### Input records

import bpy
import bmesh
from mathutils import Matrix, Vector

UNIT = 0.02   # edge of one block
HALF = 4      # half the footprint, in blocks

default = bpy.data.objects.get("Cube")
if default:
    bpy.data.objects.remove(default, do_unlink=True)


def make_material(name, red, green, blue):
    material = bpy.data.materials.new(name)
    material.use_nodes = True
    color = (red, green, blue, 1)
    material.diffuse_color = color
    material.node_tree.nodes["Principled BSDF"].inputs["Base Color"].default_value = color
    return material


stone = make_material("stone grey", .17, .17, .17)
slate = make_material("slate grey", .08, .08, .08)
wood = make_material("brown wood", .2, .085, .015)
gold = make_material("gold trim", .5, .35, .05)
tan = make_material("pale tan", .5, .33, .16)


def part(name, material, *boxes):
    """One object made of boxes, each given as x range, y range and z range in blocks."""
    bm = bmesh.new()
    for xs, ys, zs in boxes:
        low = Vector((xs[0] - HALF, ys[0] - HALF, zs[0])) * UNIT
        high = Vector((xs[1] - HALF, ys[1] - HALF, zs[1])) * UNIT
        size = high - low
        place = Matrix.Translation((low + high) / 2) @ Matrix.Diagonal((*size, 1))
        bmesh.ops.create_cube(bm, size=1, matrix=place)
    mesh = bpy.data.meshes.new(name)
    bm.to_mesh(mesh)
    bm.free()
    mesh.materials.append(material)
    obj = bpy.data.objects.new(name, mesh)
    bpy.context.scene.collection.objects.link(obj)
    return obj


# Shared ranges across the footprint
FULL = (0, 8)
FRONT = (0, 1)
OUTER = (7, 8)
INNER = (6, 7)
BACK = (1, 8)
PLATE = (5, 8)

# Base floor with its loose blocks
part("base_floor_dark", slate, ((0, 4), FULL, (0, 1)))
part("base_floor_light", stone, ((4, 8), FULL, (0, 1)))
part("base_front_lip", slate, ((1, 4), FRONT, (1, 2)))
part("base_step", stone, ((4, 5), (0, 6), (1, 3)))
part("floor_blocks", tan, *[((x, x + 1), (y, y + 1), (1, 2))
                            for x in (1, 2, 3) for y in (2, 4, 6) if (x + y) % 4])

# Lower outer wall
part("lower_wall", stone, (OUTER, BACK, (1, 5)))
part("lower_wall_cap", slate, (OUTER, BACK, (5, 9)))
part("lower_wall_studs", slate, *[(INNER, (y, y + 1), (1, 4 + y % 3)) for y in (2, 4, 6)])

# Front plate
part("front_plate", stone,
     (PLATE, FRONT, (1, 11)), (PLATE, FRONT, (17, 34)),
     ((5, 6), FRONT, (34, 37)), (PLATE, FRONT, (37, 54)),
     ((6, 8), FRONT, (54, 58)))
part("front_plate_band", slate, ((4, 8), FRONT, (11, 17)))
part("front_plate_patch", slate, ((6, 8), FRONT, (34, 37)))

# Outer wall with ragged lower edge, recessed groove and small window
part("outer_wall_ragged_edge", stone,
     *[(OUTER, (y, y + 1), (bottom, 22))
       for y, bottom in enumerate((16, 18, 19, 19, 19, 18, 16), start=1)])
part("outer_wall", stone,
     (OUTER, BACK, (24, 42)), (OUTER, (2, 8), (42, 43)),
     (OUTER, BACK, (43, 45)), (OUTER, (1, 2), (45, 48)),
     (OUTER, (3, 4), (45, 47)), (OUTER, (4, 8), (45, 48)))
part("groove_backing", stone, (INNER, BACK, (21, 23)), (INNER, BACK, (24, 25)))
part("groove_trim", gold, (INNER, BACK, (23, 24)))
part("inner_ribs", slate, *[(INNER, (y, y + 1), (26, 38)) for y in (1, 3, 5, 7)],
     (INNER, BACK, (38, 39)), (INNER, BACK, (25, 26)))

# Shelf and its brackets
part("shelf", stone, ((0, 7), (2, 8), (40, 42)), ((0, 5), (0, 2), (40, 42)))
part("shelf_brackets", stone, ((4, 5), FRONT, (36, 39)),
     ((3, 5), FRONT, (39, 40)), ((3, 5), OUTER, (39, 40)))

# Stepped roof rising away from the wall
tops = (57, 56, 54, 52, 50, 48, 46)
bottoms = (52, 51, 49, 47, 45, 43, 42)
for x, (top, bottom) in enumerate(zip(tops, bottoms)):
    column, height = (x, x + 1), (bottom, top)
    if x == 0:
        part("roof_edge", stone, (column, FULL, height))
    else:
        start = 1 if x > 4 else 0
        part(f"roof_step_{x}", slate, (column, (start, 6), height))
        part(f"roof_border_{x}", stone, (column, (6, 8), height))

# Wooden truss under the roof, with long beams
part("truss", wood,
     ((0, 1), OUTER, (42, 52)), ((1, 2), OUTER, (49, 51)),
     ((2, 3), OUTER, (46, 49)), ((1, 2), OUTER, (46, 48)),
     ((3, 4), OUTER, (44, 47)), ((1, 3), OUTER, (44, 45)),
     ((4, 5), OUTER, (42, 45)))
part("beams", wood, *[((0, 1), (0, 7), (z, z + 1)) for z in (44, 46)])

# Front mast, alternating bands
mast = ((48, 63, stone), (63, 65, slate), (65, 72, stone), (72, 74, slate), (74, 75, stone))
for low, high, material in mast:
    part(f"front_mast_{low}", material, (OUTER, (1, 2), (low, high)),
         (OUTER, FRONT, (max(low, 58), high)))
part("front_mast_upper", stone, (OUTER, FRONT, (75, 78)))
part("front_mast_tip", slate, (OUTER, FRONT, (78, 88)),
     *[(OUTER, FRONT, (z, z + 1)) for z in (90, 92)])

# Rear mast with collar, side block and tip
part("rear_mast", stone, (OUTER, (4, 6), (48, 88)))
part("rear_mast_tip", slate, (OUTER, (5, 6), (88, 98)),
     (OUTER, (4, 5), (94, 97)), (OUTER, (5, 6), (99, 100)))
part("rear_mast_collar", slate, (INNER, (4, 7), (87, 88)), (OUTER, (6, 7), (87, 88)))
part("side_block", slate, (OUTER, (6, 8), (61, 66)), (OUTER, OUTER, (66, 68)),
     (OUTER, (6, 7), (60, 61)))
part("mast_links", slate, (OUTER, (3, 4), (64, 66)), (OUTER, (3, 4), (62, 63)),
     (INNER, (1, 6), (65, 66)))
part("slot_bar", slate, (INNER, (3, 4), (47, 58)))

### Goal of the exercise
Scan the lines above for "BACK, (23, 24)))" and for "in (90, 92)])". Repeat exactly the line holding each of them and every line in between.

### Result
part("groove_trim", gold, (INNER, BACK, (23, 24)))
part("inner_ribs", slate, *[(INNER, (y, y + 1), (26, 38)) for y in (1, 3, 5, 7)],
     (INNER, BACK, (38, 39)), (INNER, BACK, (25, 26)))

# Shelf and its brackets
part("shelf", stone, ((0, 7), (2, 8), (40, 42)), ((0, 5), (0, 2), (40, 42)))
part("shelf_brackets", stone, ((4, 5), FRONT, (36, 39)),
     ((3, 5), FRONT, (39, 40)), ((3, 5), OUTER, (39, 40)))

# Stepped roof rising away from the wall
tops = (57, 56, 54, 52, 50, 48, 46)
bottoms = (52, 51, 49, 47, 45, 43, 42)
for x, (top, bottom) in enumerate(zip(tops, bottoms)):
    column, height = (x, x + 1), (bottom, top)
    if x == 0:
        part("roof_edge", stone, (column, FULL, height))
    else:
        start = 1 if x > 4 else 0
        part(f"roof_step_{x}", slate, (column, (start, 6), height))
        part(f"roof_border_{x}", stone, (column, (6, 8), height))

# Wooden truss under the roof, with long beams
part("truss", wood,
     ((0, 1), OUTER, (42, 52)), ((1, 2), OUTER, (49, 51)),
     ((2, 3), OUTER, (46, 49)), ((1, 2), OUTER, (46, 48)),
     ((3, 4), OUTER, (44, 47)), ((1, 3), OUTER, (44, 45)),
     ((4, 5), OUTER, (42, 45)))
part("beams", wood, *[((0, 1), (0, 7), (z, z + 1)) for z in (44, 46)])

# Front mast, alternating bands
mast = ((48, 63, stone), (63, 65, slate), (65, 72, stone), (72, 74, slate), (74, 75, stone))
for low, high, material in mast:
    part(f"front_mast_{low}", material, (OUTER, (1, 2), (low, high)),
         (OUTER, FRONT, (max(low, 58), high)))
part("front_mast_upper", stone, (OUTER, FRONT, (75, 78)))
part("front_mast_tip", slate, (OUTER, FRONT, (78, 88)),
     *[(OUTER, FRONT, (z, z + 1)) for z in (90, 92)])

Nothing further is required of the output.